The Real Deal New York

Are high rents driving NYC artists to LA?

Street artist Shepard Fairey argues that NYC artists are “screwed”
August 24, 2014 04:00PM

New York City’s high cost of living will be the death of its art scene, according to street artist Shepard Fairey, best known for designing the widely used “Hope” poster during Barack Obama’s 2008 presidential campaign.

Fairey told the New York Post that New York City artists are fleeing to Los Angles en masse.

“You can’t be in New York and not have ­either a trust fund or a good enough job to live,” Fairey told the Post. “Artists are screwed in New York right now.”

Fairey – a resident of LA — is currently completing a mural at 161 Bowery as part of The Little Italy Street Art Project.

“New York is incredibly successful, and one of the things that’s suffering is space for people to be struggling to make something that ­nobody’s seen before, or hear something ­nobody’s seen before, where they have no money and it’s not commercially viable yet, but it’s going to be the next thing. That’s happening in LA,” he added. [NYP]Christopher Cameron

  • Sh!t My Tenants Say

    Yea, most places you need a “good enough job to live”. Also, there are plenty of places in Northern Manhattan, the otter boroughs, or places like Yonkers…
    Artists have always had struggles. Some would argue its part of what shapes their art…

    • noclist

      It’s to be expected when the fruits of your labor don’t pay off until after you die?

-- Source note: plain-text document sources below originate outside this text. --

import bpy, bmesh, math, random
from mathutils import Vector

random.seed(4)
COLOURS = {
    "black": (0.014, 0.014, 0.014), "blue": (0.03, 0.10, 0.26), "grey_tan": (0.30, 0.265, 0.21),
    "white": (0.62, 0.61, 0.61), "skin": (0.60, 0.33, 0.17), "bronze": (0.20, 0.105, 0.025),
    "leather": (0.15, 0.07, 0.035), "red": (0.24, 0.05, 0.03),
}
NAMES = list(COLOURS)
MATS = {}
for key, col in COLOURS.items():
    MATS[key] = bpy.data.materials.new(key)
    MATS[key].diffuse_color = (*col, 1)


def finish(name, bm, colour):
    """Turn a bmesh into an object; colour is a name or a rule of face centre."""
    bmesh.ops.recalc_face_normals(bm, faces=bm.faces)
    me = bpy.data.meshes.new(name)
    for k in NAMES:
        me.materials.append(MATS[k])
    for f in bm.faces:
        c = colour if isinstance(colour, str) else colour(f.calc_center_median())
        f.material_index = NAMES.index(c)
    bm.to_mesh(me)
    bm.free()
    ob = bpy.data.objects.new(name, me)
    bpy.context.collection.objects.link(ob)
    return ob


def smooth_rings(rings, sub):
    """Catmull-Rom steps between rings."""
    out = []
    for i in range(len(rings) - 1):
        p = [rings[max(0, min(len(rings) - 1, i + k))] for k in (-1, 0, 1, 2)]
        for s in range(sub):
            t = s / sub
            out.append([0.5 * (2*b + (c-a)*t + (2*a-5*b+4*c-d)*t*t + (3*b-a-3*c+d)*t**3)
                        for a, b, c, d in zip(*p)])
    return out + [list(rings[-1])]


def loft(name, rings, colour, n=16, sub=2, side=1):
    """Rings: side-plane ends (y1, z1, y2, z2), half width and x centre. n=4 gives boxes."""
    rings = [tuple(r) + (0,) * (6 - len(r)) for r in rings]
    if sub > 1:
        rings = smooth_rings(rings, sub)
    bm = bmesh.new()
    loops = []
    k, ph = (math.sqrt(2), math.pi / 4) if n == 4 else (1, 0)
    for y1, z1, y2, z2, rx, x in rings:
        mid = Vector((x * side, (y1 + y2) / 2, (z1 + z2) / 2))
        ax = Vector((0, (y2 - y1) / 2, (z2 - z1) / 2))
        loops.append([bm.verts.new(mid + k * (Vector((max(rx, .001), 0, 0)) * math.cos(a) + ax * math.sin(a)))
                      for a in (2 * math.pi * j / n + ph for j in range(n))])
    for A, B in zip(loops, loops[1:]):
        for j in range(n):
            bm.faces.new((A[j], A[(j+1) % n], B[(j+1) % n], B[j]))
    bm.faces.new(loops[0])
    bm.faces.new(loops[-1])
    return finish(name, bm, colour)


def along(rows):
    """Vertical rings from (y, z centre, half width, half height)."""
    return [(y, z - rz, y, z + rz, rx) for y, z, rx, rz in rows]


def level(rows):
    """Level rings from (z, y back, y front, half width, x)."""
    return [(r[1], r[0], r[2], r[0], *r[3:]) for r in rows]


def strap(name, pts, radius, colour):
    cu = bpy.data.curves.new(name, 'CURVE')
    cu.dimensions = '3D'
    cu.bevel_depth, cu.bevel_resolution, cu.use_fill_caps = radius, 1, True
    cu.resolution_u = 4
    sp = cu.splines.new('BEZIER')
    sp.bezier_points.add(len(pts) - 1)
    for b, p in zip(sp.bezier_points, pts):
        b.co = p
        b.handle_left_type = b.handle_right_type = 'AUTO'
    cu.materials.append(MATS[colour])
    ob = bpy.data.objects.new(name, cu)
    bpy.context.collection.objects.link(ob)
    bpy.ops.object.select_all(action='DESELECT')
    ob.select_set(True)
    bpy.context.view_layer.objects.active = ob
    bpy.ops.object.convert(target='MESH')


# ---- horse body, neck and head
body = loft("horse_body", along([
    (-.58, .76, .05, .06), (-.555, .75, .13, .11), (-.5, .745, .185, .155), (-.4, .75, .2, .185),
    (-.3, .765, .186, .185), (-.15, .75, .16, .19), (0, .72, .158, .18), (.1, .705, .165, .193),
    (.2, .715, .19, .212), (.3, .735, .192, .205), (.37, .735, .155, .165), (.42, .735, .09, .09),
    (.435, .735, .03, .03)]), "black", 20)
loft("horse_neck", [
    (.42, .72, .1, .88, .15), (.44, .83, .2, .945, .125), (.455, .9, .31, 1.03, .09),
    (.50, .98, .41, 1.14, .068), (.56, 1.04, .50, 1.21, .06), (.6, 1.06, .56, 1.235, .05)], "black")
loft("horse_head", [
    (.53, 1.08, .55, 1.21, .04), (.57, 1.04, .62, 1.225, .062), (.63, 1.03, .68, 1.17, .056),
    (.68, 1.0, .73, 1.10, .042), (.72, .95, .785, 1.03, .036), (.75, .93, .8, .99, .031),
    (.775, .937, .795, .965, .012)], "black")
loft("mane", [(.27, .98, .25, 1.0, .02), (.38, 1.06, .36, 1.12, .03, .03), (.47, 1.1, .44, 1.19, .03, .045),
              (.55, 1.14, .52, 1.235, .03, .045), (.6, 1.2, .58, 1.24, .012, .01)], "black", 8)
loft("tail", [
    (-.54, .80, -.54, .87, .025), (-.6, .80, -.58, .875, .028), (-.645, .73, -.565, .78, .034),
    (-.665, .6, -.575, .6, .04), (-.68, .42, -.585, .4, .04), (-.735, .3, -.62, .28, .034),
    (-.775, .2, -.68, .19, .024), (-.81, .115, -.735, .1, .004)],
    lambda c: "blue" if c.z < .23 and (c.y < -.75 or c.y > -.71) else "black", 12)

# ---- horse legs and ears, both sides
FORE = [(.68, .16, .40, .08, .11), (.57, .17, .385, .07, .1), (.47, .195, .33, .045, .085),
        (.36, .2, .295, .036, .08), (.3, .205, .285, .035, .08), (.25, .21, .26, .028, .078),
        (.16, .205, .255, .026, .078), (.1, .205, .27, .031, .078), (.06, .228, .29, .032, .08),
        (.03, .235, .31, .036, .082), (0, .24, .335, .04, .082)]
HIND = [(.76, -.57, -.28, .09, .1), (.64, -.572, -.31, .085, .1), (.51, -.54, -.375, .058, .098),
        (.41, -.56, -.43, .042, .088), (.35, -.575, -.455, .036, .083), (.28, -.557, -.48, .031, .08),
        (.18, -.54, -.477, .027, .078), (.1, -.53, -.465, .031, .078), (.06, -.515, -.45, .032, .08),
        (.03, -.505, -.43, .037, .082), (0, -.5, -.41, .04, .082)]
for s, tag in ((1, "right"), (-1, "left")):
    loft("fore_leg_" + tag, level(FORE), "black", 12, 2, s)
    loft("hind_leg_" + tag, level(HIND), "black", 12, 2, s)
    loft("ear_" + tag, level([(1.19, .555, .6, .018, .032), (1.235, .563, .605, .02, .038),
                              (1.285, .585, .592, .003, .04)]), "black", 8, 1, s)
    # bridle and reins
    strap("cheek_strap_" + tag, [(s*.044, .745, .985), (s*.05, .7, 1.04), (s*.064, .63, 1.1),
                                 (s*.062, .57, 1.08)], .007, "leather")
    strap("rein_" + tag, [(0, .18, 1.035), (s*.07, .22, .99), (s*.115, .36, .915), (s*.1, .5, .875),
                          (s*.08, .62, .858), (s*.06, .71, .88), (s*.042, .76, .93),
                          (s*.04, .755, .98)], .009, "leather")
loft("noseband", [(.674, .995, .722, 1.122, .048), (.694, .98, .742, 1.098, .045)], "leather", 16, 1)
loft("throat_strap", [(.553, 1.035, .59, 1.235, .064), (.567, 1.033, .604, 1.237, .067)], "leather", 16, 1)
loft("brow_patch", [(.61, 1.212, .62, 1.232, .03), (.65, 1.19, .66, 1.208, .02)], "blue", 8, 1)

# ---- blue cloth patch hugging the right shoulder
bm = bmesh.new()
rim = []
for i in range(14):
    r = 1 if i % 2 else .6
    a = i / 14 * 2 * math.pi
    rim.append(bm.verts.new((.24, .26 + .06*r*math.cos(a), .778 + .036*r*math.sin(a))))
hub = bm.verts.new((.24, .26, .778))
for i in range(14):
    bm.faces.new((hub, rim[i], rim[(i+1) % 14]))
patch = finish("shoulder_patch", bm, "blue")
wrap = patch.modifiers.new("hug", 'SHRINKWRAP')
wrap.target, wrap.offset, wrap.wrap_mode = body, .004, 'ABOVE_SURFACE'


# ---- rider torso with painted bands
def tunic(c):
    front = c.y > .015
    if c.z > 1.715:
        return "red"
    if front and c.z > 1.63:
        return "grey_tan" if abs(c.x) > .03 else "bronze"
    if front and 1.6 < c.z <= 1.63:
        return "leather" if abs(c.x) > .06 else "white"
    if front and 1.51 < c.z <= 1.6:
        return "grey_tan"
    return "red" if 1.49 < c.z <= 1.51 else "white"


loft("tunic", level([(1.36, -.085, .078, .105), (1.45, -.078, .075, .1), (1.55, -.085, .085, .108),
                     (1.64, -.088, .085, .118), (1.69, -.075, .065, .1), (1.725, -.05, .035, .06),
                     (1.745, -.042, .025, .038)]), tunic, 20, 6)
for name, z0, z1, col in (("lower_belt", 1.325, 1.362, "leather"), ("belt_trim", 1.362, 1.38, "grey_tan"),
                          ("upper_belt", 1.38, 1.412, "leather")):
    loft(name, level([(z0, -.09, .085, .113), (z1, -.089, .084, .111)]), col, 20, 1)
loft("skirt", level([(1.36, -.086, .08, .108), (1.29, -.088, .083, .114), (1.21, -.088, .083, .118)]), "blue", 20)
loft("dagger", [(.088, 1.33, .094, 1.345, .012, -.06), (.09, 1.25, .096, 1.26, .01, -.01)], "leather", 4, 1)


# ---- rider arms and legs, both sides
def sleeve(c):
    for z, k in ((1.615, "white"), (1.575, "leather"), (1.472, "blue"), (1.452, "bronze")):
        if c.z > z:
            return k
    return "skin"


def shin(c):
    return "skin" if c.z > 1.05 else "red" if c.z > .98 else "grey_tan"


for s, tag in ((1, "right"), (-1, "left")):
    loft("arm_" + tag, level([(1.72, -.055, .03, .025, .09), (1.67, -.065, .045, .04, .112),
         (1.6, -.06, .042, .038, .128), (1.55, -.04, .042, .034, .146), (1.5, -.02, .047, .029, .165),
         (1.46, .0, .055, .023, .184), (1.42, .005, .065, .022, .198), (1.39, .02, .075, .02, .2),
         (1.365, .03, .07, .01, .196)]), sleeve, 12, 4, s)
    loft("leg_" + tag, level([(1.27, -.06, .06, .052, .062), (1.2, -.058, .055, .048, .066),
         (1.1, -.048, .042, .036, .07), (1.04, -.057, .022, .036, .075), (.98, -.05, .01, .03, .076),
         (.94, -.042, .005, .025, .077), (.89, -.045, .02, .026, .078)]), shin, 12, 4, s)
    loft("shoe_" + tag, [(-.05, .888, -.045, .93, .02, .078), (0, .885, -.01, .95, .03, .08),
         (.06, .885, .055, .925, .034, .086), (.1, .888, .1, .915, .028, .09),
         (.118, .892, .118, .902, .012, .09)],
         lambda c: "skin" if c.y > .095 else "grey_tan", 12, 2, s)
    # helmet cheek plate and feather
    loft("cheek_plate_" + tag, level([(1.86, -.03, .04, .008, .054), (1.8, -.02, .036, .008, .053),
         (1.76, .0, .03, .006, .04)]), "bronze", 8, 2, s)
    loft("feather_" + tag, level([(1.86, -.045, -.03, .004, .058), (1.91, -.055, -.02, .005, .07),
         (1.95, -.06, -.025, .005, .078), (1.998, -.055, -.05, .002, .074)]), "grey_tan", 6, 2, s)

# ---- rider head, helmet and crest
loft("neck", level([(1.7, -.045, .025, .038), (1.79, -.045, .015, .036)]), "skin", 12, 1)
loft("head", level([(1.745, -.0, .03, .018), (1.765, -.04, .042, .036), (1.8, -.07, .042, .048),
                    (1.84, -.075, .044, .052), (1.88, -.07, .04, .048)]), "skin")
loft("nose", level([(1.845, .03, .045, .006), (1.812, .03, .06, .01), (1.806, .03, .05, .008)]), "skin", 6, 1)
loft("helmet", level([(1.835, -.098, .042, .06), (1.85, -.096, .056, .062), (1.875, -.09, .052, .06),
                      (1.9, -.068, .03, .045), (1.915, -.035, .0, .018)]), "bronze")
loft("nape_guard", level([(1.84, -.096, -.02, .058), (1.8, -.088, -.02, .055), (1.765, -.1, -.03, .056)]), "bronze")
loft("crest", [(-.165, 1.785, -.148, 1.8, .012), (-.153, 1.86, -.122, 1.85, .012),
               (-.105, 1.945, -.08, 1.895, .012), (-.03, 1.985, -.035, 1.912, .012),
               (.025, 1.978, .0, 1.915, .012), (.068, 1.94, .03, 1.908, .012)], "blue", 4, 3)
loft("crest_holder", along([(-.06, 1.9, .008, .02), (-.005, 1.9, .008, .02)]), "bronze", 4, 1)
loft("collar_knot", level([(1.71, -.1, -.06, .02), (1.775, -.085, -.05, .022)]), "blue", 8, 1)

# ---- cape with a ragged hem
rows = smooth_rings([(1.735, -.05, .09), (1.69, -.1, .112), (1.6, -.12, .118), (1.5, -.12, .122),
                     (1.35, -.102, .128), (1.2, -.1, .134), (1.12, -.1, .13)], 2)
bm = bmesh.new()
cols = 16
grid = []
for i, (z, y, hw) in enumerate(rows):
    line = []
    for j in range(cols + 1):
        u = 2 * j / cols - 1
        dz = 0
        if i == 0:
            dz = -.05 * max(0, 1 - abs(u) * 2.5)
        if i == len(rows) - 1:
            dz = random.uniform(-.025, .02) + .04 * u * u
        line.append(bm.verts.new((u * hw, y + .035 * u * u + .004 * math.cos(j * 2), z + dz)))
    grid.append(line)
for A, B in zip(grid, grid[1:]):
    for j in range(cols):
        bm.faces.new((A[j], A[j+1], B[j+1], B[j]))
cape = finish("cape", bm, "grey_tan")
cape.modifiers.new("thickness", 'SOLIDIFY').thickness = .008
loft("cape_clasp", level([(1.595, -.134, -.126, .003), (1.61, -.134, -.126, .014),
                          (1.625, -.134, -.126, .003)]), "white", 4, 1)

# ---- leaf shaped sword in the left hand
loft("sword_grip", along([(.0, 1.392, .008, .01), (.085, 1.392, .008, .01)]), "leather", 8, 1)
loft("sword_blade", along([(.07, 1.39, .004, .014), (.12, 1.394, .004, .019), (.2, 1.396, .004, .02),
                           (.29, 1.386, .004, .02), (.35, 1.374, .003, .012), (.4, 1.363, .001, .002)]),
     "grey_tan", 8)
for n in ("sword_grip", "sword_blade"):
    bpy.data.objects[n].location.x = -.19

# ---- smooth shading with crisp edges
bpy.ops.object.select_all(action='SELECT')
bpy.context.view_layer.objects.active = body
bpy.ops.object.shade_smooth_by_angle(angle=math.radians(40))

  • The bigger problem is not that artists are moving to LA, but that artists are moving to many other different cities in a massive creative diaspora. It would be better, actually, if the artistic class was all moving to LA, because then it would be an obvious choice: abandon New York to the bankers, lawyers, trust funders and foreign money. Unfortunately, there is no clear winner city yet, and different arts are migrating to different cities. The multidiscipline creativity that has fueled New York City’s arts scene is being chopped up and shipped out across the country, which is bad for both American cultural capital and for the city’s economy.